It's taken me a long time to write a review on this book. It is not an easy book to write a review on. I'll start from the end result then and move ba...moreIt's taken me a long time to write a review on this book. It is not an easy book to write a review on. I'll start from the end result then and move backwards.
I think this is a very important book and I honestly believe everyone should read it. I finished it a couple of months ago and I imagine that barely a day has gone by without my thinking about it. Ishmael Beah and his horrific story are never far from my mind, but at at the same time I know that he escaped and now tours the world giving hope and guidance to others.
This book has been torn apart by reporters claiming the book to be inaccurate in terms of time frame and events. Other reviewers have criticised Beah's style of writing and emotional involvement in the story. I am not going to defend the author, I'm not going to say that it is okay if only most of the facts are correct and I'm not going to dwell on the fact that he is a human being and not a professional writer.
What I do take away from this book was that this young man was drafted into the war in Sierra Leone as a child soldier. I don't care if he was 13 or 15 when it happened and I don't care if he was a child soldier for two years or six months. The point is that he was pumped full of drugs by adults and he both witnessed the violent deaths of many young friends and personally killed several children and men.

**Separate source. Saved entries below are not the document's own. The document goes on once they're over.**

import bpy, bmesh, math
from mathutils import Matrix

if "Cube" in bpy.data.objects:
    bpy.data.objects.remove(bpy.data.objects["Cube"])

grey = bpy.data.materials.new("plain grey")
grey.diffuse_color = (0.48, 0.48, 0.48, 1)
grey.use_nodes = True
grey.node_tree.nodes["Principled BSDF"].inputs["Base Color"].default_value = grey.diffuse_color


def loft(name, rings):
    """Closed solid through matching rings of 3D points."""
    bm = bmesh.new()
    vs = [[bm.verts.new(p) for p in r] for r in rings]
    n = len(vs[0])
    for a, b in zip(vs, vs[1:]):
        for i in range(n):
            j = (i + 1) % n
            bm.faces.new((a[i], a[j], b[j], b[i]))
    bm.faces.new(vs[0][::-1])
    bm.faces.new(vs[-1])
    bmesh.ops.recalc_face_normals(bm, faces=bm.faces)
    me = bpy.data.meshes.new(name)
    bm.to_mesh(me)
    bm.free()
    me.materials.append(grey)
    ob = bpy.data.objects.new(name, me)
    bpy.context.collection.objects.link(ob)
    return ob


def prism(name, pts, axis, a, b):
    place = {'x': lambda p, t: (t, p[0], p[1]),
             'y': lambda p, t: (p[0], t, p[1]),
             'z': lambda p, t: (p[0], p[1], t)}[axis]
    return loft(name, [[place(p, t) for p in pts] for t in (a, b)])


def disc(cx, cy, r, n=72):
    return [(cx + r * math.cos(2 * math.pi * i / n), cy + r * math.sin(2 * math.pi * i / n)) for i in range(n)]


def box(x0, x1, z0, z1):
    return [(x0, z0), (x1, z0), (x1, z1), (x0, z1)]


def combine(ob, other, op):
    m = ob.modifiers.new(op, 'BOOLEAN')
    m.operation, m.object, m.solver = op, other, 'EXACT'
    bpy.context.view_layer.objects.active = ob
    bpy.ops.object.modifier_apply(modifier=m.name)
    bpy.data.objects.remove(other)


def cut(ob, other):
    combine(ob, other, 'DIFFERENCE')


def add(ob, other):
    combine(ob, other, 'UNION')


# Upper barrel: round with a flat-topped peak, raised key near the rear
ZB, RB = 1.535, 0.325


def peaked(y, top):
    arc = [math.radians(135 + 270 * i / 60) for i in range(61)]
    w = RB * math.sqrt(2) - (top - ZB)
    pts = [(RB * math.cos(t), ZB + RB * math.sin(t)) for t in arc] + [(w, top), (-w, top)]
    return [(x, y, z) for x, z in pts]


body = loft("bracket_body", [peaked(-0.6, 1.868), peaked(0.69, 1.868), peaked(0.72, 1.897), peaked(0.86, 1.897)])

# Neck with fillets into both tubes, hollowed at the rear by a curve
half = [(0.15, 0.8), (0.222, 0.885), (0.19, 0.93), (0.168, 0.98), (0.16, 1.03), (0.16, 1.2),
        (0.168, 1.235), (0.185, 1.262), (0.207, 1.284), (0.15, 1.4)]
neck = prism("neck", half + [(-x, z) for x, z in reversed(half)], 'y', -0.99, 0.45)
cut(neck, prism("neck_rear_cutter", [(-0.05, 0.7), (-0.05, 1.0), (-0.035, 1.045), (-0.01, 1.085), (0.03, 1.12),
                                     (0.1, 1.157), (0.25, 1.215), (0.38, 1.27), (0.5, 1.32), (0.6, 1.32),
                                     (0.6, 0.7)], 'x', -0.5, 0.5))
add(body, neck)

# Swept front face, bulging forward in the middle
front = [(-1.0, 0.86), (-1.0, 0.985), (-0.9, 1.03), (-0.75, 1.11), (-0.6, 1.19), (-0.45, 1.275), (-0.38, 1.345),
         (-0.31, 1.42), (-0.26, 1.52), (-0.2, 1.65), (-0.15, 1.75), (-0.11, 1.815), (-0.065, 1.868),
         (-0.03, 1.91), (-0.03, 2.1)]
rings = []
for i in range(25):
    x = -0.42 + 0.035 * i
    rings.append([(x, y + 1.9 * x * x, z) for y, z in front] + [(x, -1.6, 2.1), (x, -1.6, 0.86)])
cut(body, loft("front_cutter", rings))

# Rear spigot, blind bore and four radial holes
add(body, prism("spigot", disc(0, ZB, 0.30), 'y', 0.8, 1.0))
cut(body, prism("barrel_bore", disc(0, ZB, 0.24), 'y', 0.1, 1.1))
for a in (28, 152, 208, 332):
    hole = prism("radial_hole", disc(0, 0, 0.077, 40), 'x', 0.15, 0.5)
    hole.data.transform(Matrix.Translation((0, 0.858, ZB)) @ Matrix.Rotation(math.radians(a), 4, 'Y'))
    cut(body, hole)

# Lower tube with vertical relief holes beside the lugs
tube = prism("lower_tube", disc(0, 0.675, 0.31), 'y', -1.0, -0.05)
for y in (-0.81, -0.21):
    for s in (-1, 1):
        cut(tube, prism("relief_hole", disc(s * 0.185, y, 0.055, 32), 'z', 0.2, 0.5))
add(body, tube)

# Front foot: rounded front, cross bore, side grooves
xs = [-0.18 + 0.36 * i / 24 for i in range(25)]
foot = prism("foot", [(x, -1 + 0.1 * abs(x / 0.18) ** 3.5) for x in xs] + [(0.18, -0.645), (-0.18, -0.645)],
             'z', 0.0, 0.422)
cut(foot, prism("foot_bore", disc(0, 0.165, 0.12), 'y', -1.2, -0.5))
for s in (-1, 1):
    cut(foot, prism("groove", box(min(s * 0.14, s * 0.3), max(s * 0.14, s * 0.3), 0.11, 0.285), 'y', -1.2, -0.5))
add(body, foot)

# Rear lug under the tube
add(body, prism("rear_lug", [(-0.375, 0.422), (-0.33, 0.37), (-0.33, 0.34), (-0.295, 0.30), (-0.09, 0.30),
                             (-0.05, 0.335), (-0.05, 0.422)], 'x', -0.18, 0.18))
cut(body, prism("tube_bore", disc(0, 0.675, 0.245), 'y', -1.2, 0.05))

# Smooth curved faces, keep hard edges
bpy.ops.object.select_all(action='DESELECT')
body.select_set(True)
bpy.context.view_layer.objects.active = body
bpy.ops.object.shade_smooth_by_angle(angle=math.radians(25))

The book left me with a desire to learn much more about Sierra Leone and I now know much more about the war in the region than I did initially. To me that meas that the book fulfilled it's purpose. Read it.(less)